This study has limitations. First, it is not free of selection biases as subjects were those who voluntarily attended a primary CV prevention program. Second, insulin resistance was not measured although it has been associated with MS pathophysiology. However, in the last definition of MS (ATP III harmonized) it has not been included. Neither was glucose tolerance measured. Postload glucose levels have shown a better association with CV risk than IFG [9, 15]. However, this study sought to demonstrate whether FBG would be a good marker of CV RF clustering, mainly because it has a low cost and is commonly measured in the clinical setting. Finally, the main limitation was that, as an observational study, no causality could be reported.

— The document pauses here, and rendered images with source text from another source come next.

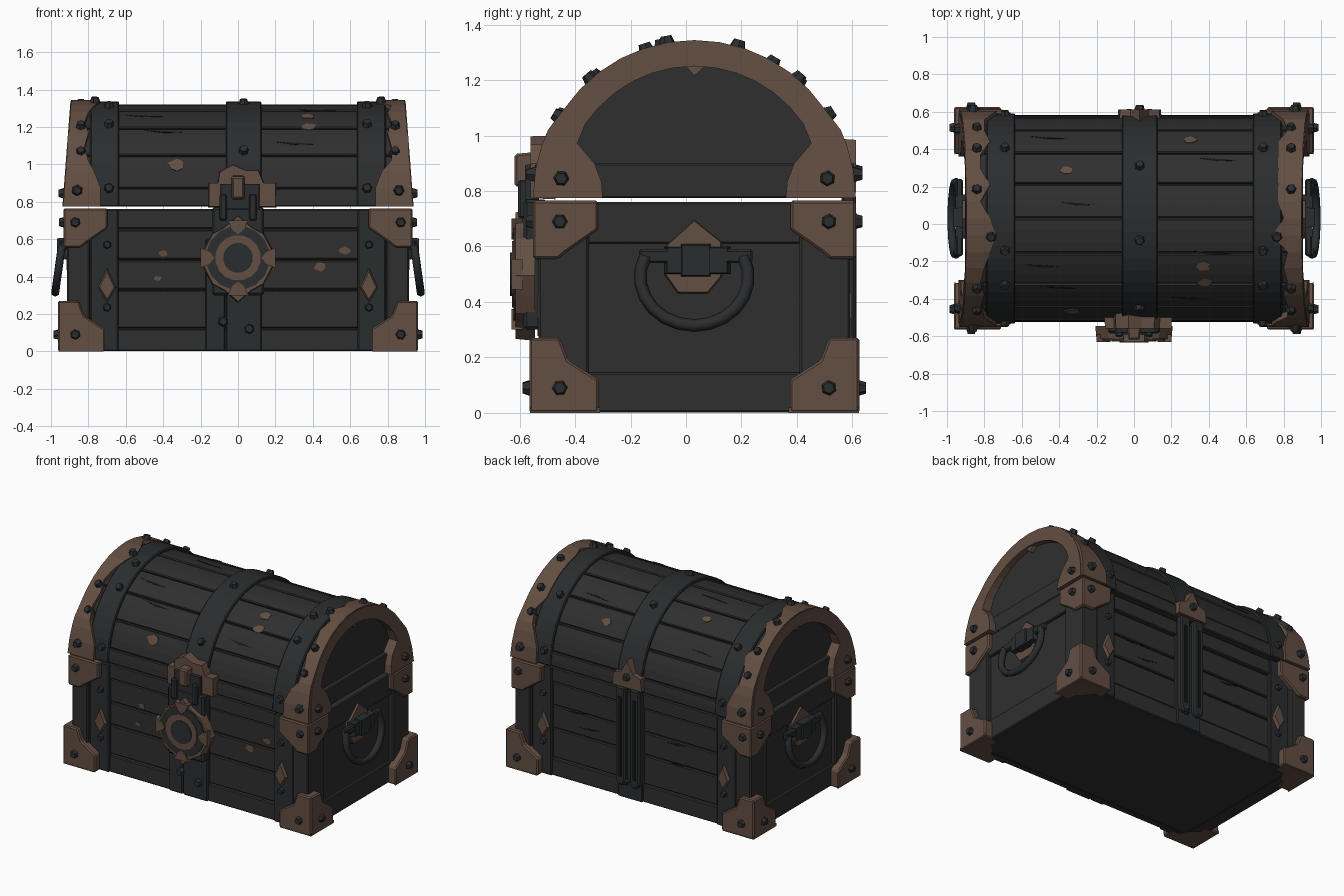
import bpy, bmesh, random
from math import sin, cos, pi, radians
from mathutils import Vector

random.seed(4)
if "Cube" in bpy.data.objects:
    bpy.data.objects.remove(bpy.data.objects["Cube"])

CY, LZ = 0.03, 0.775          # depth centre, lid hinge height


def material(name, rgb):
    m = bpy.data.materials.new(name)
    m.use_nodes = True
    m.diffuse_color = (*rgb, 1)
    bsdf = m.node_tree.nodes["Principled BSDF"]
    bsdf.inputs["Base Color"].default_value = (*rgb, 1)
    bsdf.inputs["Roughness"].default_value = 0.8
    return m


WOOD = material("charcoal wood", (0.028, 0.028, 0.028))
IRON = material("dark iron", (0.023, 0.026, 0.028))
BRONZE = material("worn bronze", (0.125, 0.077, 0.055))
CRACK = material("crack black", (0.008, 0.008, 0.008))


def finish(name, bm, mat, bevel=0):
    bmesh.ops.recalc_face_normals(bm, faces=bm.faces)
    me = bpy.data.meshes.new(name)
    bm.to_mesh(me)
    bm.free()
    me.materials.append(mat)
    ob = bpy.data.objects.new(name, me)
    ob.location.y = CY
    bpy.context.collection.objects.link(ob)
    if bevel:
        mod = ob.modifiers.new("bevel", "BEVEL")
        mod.width, mod.segments = bevel, 1
    return ob


# Frames map (across, up, outward) to a place on one side of the chest
def front(s):
    return lambda a, b, n: Vector((a, s * n, b))


def side(s):
    return lambda a, b, n: Vector((s * n, a, b))


def lid(deg):
    c, s = cos(radians(deg)), sin(radians(deg))
    return lambda a, b, n: Vector((a, -c * n + s * b, LZ + s * n + c * b))


def floor(a, b, n):
    return Vector((a, b, n))


def plate(name, pts, frame, n0, n1, mat, taper=1.0, bevel=0):
    """Extrude a flat outline from n0 to n1, optionally narrowing outward."""
    ca = sum(p[0] for p in pts) / len(pts)
    cb = sum(p[1] for p in pts) / len(pts)
    bm = bmesh.new()
    lo = [bm.verts.new(frame(a, b, n0)) for a, b in pts]
    hi = [bm.verts.new(frame(ca + (a - ca) * taper, cb + (b - cb) * taper, n1)) for a, b in pts]
    bm.faces.new(lo)
    bm.faces.new(hi)
    for i in range(len(pts)):
        j = (i + 1) % len(pts)
        bm.faces.new((lo[i], lo[j], hi[j], hi[i]))
    return finish(name, bm, mat, bevel)


def rect(a0, a1, b0, b1):
    return [(a0, b0), (a1, b0), (a1, b1), (a0, b1)]


def ngon(a, b, r, n, turn=0.0, jitter=0.0):
    return [(a + r * (1 - random.random() * jitter) * cos(turn + i * 2 * pi / n),
             b + r * (1 - random.random() * jitter) * sin(turn + i * 2 * pi / n)) for i in range(n)]


def rivet(a, b, frame, n, r=0.034):
    plate("rivet", ngon(a, b, r, 6, random.random()), frame, n - 0.02, n + 0.024, IRON, 0.6)


def arch(name, degs, section, mat, bevel=0):
    """Sweep a section (index -> list of (x, radius)) over the lid curve."""
    bm = bmesh.new()
    rings = [[bm.verts.new(lid(d)(x, 0, r)) for x, r in section(i)] for i, d in enumerate(degs)]
    k = len(rings[0])
    for p, q in zip(rings, rings[1:]):
        for i in range(k):
            bm.faces.new((p[i], p[(i + 1) % k], q[(i + 1) % k], q[i]))
    bm.faces.new(rings[0])
    bm.faces.new(rings[-1])
    return finish(name, bm, mat, bevel)


def strip(name, d0, d1, steps, x0, x1, r0, r1, mat, bevel=0.006):
    degs = [d0 + (d1 - d0) * i / steps for i in range(steps + 1)]
    arch(name, degs, lambda i: [(x0, r0), (x1, r0), (x1, r1), (x0, r1)], mat, bevel)


def chip(a, b, frame, n, r):
    pts = [(a + (p - a) * 1.2, b + (q - b) * 0.85) for p, q in ngon(a, b, r, 9, 0, 0.4)]
    plate("bare_patch", pts, frame, n - 0.005, n + 0.003, BRONZE)


def crack(a, b, frame, n, w):
    pts = [(a - w, b + 0.012), (a, b - 0.008), (a + w, b - 0.004), (a + w * 0.2, b + 0.005)]
    plate("wood_crack", pts, frame, n - 0.005, n + 0.002, CRACK)


# Chest body core and lid core
plate("body_core", rect(-0.885, 0.885, -0.5, 0.5), floor, 0.004, 0.755, WOOD)
half = [(0.53 * cos(pi * i / 24), LZ + 0.53 * sin(pi * i / 24)) for i in range(25)]
plate("lid_core", half, side(1), -0.855, 0.855, WOOD)

# Lid planks, rails and iron bands
for i in range(8):
    strip("lid_plank", 10.4 + 20 * i, 29.6 + 20 * i, 3, -0.85, 0.85, 0.5, 0.545, WOOD)
for d in (0, 170):
    strip("lid_rail", d, d + 10, 2, -0.87, 0.87, 0.5, 0.553, WOOD)
for x0, x1 in ((-0.79, -0.635), (0.635, 0.79), (-0.065, 0.125)):
    strip("lid_band", 0, 180, 24, x0, x1, 0.5, 0.562, IRON)
for x in (-0.69, 0.69):
    for d in (10, 51, 72, 132, 170):
        rivet(x, 0, lid(d), 0.562)
for d in (32, 78, 120):
    rivet(0.03, 0, lid(d), 0.562)

# Bronze end trims of the lid: outer wrap with ragged edge, and end arch
degs = [0, 10, 19, 25] + [25 + 130 * i / 14 for i in range(1, 14)] + [155, 161, 170, 180]
last = len(degs) - 1
for s, tag in ((1, "left"), (-1, "right")):
    ragged = [random.choice((0.77, 0.80, 0.82)) for _ in degs]
    for i, d in enumerate(degs):
        if d < 12 or d > 168:
            ragged[i] = 0.735
        elif abs(d - 80) < 7:
            ragged[i] = 0.74

    def out_x(d):
        return 0.935 - 0.043 * sin(radians(d))

    def wrap(i):
        r = 0.582 if min(i, last - i) < 4 else 0.569
        return [(s * ragged[i], 0.5), (s * out_x(degs[i]), 0.5),
                (s * out_x(degs[i]), r), (s * ragged[i], r)]

    def end(i):
        r0 = {0: 0.33, 1: 0.34, 2: 0.38, 3: 0.465}.get(min(i, last - i), 0.475)
        x = out_x(degs[i]) + 0.004
        return [(s * 0.84, r0), (s * x, r0), (s * x, 0.563), (s * 0.84, 0.563)]

    arch("lid_trim_wrap_" + tag, degs, wrap, BRONZE)
    arch("lid_trim_end_" + tag, degs, end, BRONZE)
    plate("trim_notch_" + tag, [(-0.04, 1.26), (0.0, 1.215), (0.05, 1.26)], side(s), 0.85, 0.885, BRONZE)
    plate("lid_end_rail_" + tag, rect(-0.48, 0.48, LZ, 0.9), side(s), 0.8, 0.885, WOOD, 1, 0.006)
    for d in (31, 49, 80, 106, 131, 148):
        rivet(s * (0.765 if d == 80 else 0.84), 0, lid(d), 0.569)

# Front and back planks, rails, bands and corner posts
for s in (-1, 1):
    f = front(s)
    for z0, z1 in ((0.125, 0.325), (0.332, 0.485), (0.492, 0.65)):
        plate("body_plank", rect(-0.86, 0.86, z0, z1), f, 0.48, 0.521, WOOD, 1, 0.006)
    for z0, z1 in ((0.002, 0.12), (0.657, 0.76)):
        plate("body_rail", rect(-0.86, 0.86, z0, z1), f, 0.48, 0.534, WOOD, 1, 0.006)
    plate("centre_band", rect(-0.065, 0.125, 0.002, 0.76), f, 0.48, 0.548, IRON, 1, 0.006)
    rivet(0.06, 0.12, f, 0.548)
    for t in (-1, 1):
        a = 0.715 * t
        plate("side_band", rect(a - 0.075, a + 0.075, 0.002, 0.76), f, 0.48, 0.546, IRON, 1, 0.006)
        gem = [(0.7 * t, 0.25), (0.7 * t + 0.055, 0.34), (0.7 * t, 0.46), (0.7 * t - 0.055, 0.34)]
        plate("bronze_diamond", gem, f, 0.53, 0.566, BRONZE, 0.7)
        rivet(0.7 * t, 0.235, f, 0.546, 0.028)
        rivet(0.7 * t, 0.57, f, 0.546, 0.028)
plate("lower_front_strap", rect(-0.175, -0.07, 0.002, 0.6), front(-1), 0.48, 0.545, IRON, 1, 0.006)
rivet(-0.08, 0.16, front(-1), 0.548)

# Corner posts, end rails, and bronze corner guards
low = [(0, 0), (0.25, 0), (0.25, 0.12), (0.14, 0.19), (0.11, 0.27), (0, 0.27)]
high = [(0, 0.765), (0.235, 0.765), (0.235, 0.66), (0.12, 0.58), (0.09, 0.555), (0, 0.555)]
for s in (-1, 1):
    for z0, z1 in ((0.002, 0.145), (0.61, 0.76)):
        plate("end_rail", rect(-0.5, 0.5, z0, z1), side(s), 0.8, 0.904, WOOD, 1, 0.006)
    for t in (-1, 1):
        post = rect(s * 0.795, s * 0.915, t * 0.38, t * 0.562)
        plate("corner_post", post, floor, 0.002, 0.76, WOOD, 1, 0.008)
        for outline, x, y, z in ((low, 0.962, 0.595, 0.09), (high, 0.932, 0.582, 0.69)):
            # guards overlap at the corner to form one folded piece
            plate("corner_guard_face", [(s * (x - a), b) for a, b in outline],
                  front(t), 0.5, y, BRONZE, 1, 0.008)
            plate("corner_guard_end", [(t * (y - a), b) for a, b in outline],
                  side(s), 0.85, x, BRONZE, 1, 0.008)
            rivet(s * 0.87, z, front(t), y)
            rivet(t * 0.485, z, side(s), x)
        foot = [(s * 0.96, t * 0.593), (s * 0.72, t * 0.593), (s * 0.82, t * 0.44), (s * 0.96, t * 0.34)]
        plate("corner_foot", foot, floor, 0, 0.02, BRONZE)
        rivet(s * 0.86, 0.86, front(t), 0.582)
        rivet(t * 0.48, 0.845, side(s), 0.935)

# Carrying handles at both ends
for s, tag in ((1, "left"), (-1, "right")):
    back = [(-0.1, 0.61), (0, 0.7), (0.1, 0.62), (0.1, 0.49), (0.05, 0.43), (-0.06, 0.43), (-0.11, 0.5)]
    plate("handle_plate_" + tag, back, side(s), 0.88, 0.918, BRONZE, 0.95)
    plate("handle_bracket_" + tag, rect(-0.11, 0.13, 0.5, 0.6), side(s), 0.9, 0.955, IRON, 0.9)
    plate("handle_clasp_" + tag, rect(-0.05, 0.06, 0.49, 0.61), side(s), 0.9, 0.968, IRON, 0.9)
    plate("handle_axle_" + tag, rect(-0.2, 0.21, 0.54, 0.59), side(s), 0.915, 0.952, IRON, 1, 0.008)
    cu = bpy.data.curves.new("handle_ring_" + tag, "CURVE")
    cu.dimensions, cu.bevel_depth, cu.bevel_resolution, cu.use_fill_caps = "3D", 0.023, 1, True
    sp = cu.splines.new("POLY")
    sp.points.add(14)
    for i, p in enumerate(sp.points):
        t = radians(-205 + 230 * i / 14)
        z = 0.49 + 0.175 * sin(t)
        p.co = (s * (0.977 - 0.14 * (z - 0.315)), 0.195 * cos(t), z, 1)
    cu.materials.append(IRON)
    ring = bpy.data.objects.new(cu.name, cu)
    ring.location.y = CY
    bpy.context.collection.objects.link(ring)

# Front lock: housing, star plate, ringed face and hasp
F = front(-1)
plate("lock_housing", rect(-0.14, 0.14, 0.3, 0.77), F, 0.53, 0.615, IRON, 1, 0.012)
star = []
for i in range(16):
    r = 0.235 if i % 4 == 0 else (0.195 if i % 2 == 0 else 0.188)
    k = 0.88 if i % 8 == 0 else 1
    star.append((r * k * cos(i * pi / 8), 0.495 + r * sin(i * pi / 8)))
plate("lock_star", star, F, 0.575, 0.645, BRONZE, 0.97)
for name, r, n, mat in (("lock_face", 0.172, 0.652, IRON), ("lock_ring", 0.122, 0.658, BRONZE),
                        ("lock_boss", 0.08, 0.664, IRON)):
    plate(name, ngon(0, 0.5, r, 16, pi / 16), F, 0.6, n, mat)
for i in range(4):
    t = i * pi / 2
    spike = [(0.2, -0.055), (0.2, 0.055), (0.15, 0.03), (0.125, 0), (0.15, -0.03)]
    pts = [(a * cos(t) - b * sin(t), 0.5 + a * sin(t) + b * cos(t)) for a, b in spike]
    plate("lock_spike", pts, F, 0.62, 0.66, BRONZE)
hasp = [(-0.16, 0.77), (-0.16, 0.9), (-0.11, 0.9), (-0.1, 0.96), (-0.03, 1.0), (0.04, 0.97),
        (0.11, 0.97), (0.14, 0.9), (0.205, 0.9), (0.205, 0.77)]
plate("hasp_plate", hasp, F, 0.5, 0.59, BRONZE, 0.97)
plate("hasp_frame", rect(-0.1, 0.12, 0.74, 0.9), F, 0.56, 0.61, IRON, 0.92)
plate("hasp_loop", rect(-0.035, 0.035, 0.81, 0.94), F, 0.58, 0.648, BRONZE, 0.9, 0.008)
for t in (-1, 1):
    plate("hasp_arm", rect(t * 0.06, t * 0.1, 0.7, 0.84), F, 0.58, 0.635, IRON, 1, 0.008)

# Back hinge: twin straps under a pointed bronze cap
B = front(1)
for x in (-0.025, 0.085):
    strap = [(x - 0.038, 0.13), (x - 0.02, 0.1), (x + 0.02, 0.1), (x + 0.038, 0.13),
             (x + 0.038, 0.79), (x - 0.038, 0.79)]
    plate("hinge_strap", strap, B, 0.53, 0.582, IRON, 1, 0.01)
    plate("hinge_slot", rect(x - 0.012, x + 0.012, 0.16, 0.72), B, 0.575, 0.585, CRACK)
cap = [(-0.09, 0.79), (0.15, 0.79), (0.14, 0.88), (0.08, 0.9), (0.03, 0.99), (-0.02, 0.9), (-0.08, 0.88)]
plate("hinge_cap", cap, B, 0.5, 0.582, BRONZE, 0.95)
rivet(0.03, 0.87, B, 0.582)

# Worn patches and cracks in the wood
for a, d, r in ((-0.33, 24, 0.045), (0.38, 51, 0.04), (-0.36, 118, 0.035), (0.37, 62, 0.04), (0.3, 140, 0.035)):
    chip(a, 0, lid(d), 0.545, r)
for a, z, r in ((-0.4, 0.525, 0.025), (-0.43, 0.39, 0.02), (0.44, 0.45, 0.035), (0.57, 0.54, 0.03)):
    chip(a, z, F, 0.521, r)
    crack(a * 0.8, z - 0.06, B, 0.521, 0.08)
for a, d in ((-0.4, 47), (-0.5, 62), (0.42, 70), (0.3, 38), (-0.3, 98), (0.45, 125), (-0.45, 142)):
    crack(a, 0, lid(d), 0.5445, 0.1)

Conflict of Interests
The authors declare that there is no conflict of interests regarding the publication of this paper.
MINSAL, Segunda Encuesta Nacional de Salud, 2009, http://web.minsal.cl/portal/url/item/bcb03d7bc28b64dfe040010165012d23.pdf.
MINSAL, “Primera Encuesta Nacional de Salud,” 2003, http://epi.minsal.cl/epi/html/invest/ENS/InformeFinalENS.pdf.View at: Google Scholar
T. K. Schramm, G. H. Gislason, L. Køber et al., “Diabetes patients requiring glucose-lowering therapy and nondiabetics with a prior myocardial infarction carry the same cardiovascular risk: a population study of 3.3 million people,” Circulation, vol. 117, no. 15, pp. 1945–1954, 2008.View at: Publisher Site | Google Scholar
K. G. M. M. Alberti, R. H. Eckel, S. M. Grundy et al., “Harmonizing the metabolic syndrome: a joint interim statement of the International Diabetes Federation Task Force on Epidemiology and Prevention; National Heart, Lung, and Blood Institute; American Heart Association; World Heart Federation; International Atherosclerosis Society; and International Association for the Study of Obesity,” Circulation, vol. 120, no. 16, pp. 1640–1645, 2009.View at: Publisher Site | Google Scholar
P. A. Gerber, C. Thalhammer, C. Schmied et al., “Small, dense LDL particles predict changes in intima media thickness and insulin resistance in men with type 2 diabetes and prediabetes—a prospective cohort study,” PLoS ONE, vol. 8, no. 8, Article ID e72763, 2013.View at: Publisher Site | Google Scholar
A. V. Chobanian, G. L. Bakris, H. R. Black et al., “The seventh report of the joint national committee on prevention, detection, evaluation, and treatment of high blood pressure: the JNC 7 report,” The Journal of the American Medical Association, vol. 289, no. 19, pp. 2560–2572, 2003.View at: Publisher Site | Google Scholar
N. L. Smith, J. I. Barzilay, D. Shaffer et al., “Fasting and 2-hour postchallenge serum glucose measures and risk of incident cardiovascular events in the elderly: the Cardiovascular Health Study,” Archives of Internal Medicine, vol. 162, no. 2, pp. 209–216, 2002.View at: Publisher Site | Google Scholar
A. R. Folsom, H. Yatsuya, J. A. Nettleton, P. L. Lutsey, M. Cushman, and W. D. Rosamond, “Community prevalence of ideal cardiovascular health, by the American Heart Association definition, and relationship with cardiovascular disease incidence,” Journal of the American College of Cardiology, vol. 57, no. 16, pp. 1690–1696, 2011.View at: Publisher Site | Google Scholar
S. Kodama, K. Saito, S. Tanaka et al., “Cardiorespiratory fitness as a quantitative predictor of all-cause mortality and cardiovascular events in healthy men and women: a meta-analysis,” Journal of the American Medical Association, vol. 301, no. 19, pp. 2024–2035, 2009.View at: Publisher Site | Google Scholar